State the number of lines in these records that include the string "BLACK", and say nothing more.

(Data items)
────────────────────

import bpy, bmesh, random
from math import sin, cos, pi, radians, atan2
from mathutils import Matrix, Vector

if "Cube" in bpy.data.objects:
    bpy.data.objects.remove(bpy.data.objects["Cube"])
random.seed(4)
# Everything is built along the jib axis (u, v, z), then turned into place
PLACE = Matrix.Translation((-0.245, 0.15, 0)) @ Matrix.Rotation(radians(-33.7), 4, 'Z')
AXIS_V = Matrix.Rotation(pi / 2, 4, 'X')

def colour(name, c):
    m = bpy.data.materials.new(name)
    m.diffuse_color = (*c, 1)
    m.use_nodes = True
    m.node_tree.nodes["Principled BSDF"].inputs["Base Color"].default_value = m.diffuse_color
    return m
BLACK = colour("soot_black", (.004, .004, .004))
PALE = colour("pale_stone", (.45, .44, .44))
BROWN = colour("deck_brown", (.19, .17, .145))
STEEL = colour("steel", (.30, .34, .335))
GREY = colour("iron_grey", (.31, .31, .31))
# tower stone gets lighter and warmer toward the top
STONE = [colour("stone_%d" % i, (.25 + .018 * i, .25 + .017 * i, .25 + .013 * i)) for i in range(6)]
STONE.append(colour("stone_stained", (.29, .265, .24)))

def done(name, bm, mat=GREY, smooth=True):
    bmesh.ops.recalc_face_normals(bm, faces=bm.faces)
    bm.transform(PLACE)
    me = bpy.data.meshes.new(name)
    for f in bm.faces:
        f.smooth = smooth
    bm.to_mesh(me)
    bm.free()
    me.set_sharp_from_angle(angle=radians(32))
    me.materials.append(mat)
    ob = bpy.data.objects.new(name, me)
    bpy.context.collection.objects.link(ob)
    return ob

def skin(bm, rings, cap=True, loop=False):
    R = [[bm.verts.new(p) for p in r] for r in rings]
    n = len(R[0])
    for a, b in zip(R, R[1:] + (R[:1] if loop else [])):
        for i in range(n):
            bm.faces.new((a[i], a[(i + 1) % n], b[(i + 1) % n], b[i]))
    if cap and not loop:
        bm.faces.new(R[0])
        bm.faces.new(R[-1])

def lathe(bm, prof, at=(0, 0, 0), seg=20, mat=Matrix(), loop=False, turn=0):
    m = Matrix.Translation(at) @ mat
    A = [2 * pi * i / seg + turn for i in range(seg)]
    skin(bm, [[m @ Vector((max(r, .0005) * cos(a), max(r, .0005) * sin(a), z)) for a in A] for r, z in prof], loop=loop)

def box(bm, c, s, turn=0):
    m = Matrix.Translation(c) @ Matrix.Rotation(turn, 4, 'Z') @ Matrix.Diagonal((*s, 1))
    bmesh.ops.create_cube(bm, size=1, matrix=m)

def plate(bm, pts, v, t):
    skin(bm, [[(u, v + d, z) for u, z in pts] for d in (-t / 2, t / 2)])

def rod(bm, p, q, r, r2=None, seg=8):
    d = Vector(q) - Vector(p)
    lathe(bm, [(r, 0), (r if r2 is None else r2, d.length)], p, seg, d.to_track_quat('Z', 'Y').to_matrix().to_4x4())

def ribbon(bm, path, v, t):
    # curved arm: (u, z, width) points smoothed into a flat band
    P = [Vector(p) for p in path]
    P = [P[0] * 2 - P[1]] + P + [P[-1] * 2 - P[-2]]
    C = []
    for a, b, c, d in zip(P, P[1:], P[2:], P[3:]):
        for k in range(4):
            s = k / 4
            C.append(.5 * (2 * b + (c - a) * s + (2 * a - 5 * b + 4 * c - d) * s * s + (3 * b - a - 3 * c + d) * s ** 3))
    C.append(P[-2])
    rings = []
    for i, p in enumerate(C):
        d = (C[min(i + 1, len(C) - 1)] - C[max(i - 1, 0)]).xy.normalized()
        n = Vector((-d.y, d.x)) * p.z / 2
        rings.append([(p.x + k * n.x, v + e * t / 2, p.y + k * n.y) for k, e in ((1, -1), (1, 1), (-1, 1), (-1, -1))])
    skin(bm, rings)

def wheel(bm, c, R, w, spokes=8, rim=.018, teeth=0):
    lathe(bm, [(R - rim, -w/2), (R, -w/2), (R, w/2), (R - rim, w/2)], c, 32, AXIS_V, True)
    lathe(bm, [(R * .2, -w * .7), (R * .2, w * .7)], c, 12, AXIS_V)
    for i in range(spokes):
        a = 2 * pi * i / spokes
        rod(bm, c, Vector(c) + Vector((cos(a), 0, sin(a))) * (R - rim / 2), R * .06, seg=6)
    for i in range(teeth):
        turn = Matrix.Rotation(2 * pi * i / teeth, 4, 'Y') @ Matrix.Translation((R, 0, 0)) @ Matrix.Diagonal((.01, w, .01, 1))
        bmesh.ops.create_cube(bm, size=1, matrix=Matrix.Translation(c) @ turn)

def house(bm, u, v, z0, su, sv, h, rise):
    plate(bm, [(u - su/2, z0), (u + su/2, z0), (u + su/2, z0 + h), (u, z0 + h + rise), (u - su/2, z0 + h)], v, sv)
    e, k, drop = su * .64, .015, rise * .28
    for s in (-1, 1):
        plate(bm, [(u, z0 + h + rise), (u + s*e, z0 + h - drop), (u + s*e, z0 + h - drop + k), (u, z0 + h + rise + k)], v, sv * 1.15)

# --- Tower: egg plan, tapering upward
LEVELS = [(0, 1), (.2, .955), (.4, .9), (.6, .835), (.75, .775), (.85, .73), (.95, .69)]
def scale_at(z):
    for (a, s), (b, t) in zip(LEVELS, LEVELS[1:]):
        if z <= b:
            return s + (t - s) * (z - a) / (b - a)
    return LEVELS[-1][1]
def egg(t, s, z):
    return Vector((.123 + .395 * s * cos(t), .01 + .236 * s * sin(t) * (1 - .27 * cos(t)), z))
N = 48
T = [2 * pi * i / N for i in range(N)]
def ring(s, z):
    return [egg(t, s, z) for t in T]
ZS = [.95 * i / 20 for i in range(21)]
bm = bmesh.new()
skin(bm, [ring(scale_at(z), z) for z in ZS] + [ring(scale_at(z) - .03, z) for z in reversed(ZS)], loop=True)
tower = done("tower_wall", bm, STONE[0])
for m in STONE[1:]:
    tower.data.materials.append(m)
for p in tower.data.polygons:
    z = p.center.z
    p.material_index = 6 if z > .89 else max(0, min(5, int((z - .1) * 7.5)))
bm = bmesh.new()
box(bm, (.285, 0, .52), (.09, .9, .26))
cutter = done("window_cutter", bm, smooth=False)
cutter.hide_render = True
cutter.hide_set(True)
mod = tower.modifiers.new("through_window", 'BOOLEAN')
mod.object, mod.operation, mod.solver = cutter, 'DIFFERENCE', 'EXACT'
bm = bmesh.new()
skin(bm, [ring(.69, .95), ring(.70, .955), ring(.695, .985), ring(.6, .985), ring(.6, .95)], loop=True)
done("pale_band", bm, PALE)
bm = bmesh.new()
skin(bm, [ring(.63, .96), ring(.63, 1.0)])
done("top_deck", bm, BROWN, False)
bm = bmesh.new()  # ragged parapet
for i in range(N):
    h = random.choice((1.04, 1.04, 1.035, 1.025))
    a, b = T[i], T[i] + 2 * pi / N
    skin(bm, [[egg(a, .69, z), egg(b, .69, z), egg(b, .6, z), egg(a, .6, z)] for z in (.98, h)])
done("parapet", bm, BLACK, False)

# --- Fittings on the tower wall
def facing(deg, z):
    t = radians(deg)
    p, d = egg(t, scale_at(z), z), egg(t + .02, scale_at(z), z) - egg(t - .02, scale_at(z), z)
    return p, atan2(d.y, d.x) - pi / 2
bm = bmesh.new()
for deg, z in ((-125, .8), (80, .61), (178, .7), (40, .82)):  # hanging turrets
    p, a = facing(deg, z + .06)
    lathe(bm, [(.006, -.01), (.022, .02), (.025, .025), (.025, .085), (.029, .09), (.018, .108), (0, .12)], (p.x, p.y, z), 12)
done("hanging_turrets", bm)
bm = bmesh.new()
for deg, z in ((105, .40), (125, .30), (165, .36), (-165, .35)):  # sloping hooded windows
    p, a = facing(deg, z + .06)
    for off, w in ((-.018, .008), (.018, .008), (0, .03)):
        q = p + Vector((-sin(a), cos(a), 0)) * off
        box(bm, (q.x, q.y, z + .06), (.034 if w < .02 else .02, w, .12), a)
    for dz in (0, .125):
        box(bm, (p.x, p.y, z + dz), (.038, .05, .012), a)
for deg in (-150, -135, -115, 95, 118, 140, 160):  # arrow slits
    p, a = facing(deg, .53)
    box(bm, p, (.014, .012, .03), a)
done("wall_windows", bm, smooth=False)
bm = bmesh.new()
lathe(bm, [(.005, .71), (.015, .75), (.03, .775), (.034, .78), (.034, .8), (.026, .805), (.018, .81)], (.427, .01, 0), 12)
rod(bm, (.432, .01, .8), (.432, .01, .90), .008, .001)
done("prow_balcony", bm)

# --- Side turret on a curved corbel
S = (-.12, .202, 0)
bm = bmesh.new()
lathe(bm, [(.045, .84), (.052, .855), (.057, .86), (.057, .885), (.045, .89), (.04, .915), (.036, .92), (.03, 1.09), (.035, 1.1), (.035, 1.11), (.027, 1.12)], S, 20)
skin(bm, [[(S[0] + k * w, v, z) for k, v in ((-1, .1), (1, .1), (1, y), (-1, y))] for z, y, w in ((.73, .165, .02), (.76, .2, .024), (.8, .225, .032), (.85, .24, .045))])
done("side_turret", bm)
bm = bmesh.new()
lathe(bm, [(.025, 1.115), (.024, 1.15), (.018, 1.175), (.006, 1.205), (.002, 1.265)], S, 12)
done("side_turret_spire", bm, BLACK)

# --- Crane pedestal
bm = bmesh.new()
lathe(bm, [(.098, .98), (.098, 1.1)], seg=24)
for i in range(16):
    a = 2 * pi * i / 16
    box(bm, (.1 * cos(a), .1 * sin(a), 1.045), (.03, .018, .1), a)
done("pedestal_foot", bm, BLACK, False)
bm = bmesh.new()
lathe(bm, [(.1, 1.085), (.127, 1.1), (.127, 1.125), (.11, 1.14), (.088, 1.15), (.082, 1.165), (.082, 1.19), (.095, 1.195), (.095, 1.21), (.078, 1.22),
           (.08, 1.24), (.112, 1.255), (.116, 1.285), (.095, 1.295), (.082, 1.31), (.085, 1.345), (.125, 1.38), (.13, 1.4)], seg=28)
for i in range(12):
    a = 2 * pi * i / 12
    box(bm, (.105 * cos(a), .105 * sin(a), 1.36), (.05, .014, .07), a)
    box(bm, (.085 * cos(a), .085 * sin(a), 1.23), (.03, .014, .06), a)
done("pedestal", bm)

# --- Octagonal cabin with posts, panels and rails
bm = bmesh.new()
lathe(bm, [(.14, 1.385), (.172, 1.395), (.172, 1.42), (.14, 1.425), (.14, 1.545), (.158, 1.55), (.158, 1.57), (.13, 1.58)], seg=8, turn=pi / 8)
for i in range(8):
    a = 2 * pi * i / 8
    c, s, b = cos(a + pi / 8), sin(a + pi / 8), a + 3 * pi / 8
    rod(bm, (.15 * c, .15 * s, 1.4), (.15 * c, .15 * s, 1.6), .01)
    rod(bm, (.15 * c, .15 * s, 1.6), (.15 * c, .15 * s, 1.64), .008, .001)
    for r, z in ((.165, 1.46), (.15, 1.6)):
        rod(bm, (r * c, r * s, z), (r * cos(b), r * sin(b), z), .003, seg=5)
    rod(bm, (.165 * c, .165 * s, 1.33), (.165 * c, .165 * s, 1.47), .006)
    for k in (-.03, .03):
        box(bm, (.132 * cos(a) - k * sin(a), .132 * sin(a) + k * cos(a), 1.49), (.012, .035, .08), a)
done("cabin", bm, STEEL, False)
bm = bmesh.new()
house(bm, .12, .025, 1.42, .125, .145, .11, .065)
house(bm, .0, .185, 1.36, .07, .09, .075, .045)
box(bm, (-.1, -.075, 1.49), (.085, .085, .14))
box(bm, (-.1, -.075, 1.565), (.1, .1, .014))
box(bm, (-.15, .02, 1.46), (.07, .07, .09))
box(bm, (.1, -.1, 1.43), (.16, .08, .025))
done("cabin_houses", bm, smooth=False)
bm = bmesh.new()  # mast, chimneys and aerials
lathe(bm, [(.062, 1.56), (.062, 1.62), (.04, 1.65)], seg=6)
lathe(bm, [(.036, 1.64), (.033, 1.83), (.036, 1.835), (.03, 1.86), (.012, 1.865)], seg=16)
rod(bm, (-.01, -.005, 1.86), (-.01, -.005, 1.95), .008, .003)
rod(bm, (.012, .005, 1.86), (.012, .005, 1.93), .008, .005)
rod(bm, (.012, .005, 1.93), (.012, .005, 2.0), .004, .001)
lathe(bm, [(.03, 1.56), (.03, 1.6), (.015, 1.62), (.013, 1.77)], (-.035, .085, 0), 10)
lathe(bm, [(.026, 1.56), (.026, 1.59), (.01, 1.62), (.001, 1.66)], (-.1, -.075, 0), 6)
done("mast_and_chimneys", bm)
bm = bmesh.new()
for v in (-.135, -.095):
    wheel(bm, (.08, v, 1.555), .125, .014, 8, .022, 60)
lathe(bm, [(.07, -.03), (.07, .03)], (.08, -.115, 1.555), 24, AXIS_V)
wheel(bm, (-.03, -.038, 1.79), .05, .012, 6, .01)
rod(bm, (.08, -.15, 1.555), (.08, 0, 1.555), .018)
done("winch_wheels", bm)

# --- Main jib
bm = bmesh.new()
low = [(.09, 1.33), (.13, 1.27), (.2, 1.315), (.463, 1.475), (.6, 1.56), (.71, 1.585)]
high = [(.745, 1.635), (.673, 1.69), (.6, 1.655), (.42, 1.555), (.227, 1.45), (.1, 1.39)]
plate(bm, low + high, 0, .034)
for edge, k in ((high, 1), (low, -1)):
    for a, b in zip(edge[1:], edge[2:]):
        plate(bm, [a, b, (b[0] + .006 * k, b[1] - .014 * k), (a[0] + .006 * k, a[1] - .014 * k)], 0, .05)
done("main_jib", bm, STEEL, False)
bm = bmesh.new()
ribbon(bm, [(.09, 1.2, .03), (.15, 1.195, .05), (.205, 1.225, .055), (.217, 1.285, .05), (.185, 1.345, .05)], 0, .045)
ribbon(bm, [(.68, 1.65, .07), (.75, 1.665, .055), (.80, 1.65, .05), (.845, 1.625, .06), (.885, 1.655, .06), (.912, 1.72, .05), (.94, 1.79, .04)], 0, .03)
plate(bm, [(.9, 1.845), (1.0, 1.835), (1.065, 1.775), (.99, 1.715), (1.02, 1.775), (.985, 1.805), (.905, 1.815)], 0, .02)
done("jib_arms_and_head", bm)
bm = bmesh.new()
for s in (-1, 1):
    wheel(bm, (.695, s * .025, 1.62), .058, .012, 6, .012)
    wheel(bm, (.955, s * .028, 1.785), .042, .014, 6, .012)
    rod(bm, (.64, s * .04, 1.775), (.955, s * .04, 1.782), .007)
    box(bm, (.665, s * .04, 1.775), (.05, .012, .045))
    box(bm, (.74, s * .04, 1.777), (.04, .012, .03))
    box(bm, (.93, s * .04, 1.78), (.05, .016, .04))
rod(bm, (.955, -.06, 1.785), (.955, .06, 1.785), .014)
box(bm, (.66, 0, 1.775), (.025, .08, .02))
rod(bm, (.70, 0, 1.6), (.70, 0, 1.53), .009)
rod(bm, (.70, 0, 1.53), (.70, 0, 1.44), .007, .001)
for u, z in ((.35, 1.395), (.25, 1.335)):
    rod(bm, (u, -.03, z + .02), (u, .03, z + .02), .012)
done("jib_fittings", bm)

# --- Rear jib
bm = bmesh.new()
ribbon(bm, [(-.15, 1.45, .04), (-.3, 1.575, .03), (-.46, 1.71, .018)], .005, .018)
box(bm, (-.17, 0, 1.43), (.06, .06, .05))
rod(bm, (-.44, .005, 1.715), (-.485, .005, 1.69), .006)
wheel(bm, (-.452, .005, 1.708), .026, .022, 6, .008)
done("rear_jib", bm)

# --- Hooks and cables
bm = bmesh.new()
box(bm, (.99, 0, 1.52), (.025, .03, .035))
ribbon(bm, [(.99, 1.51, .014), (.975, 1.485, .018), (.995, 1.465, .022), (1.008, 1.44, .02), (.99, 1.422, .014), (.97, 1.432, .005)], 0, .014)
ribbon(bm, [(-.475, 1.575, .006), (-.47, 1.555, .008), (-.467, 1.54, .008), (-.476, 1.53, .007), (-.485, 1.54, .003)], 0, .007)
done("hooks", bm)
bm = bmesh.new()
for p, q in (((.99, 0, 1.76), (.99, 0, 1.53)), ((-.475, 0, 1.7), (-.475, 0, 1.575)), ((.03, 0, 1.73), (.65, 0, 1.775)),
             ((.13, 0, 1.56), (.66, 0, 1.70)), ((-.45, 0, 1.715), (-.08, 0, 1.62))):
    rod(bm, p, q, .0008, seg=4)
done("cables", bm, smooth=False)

────────────────────

**Exercise answer**
4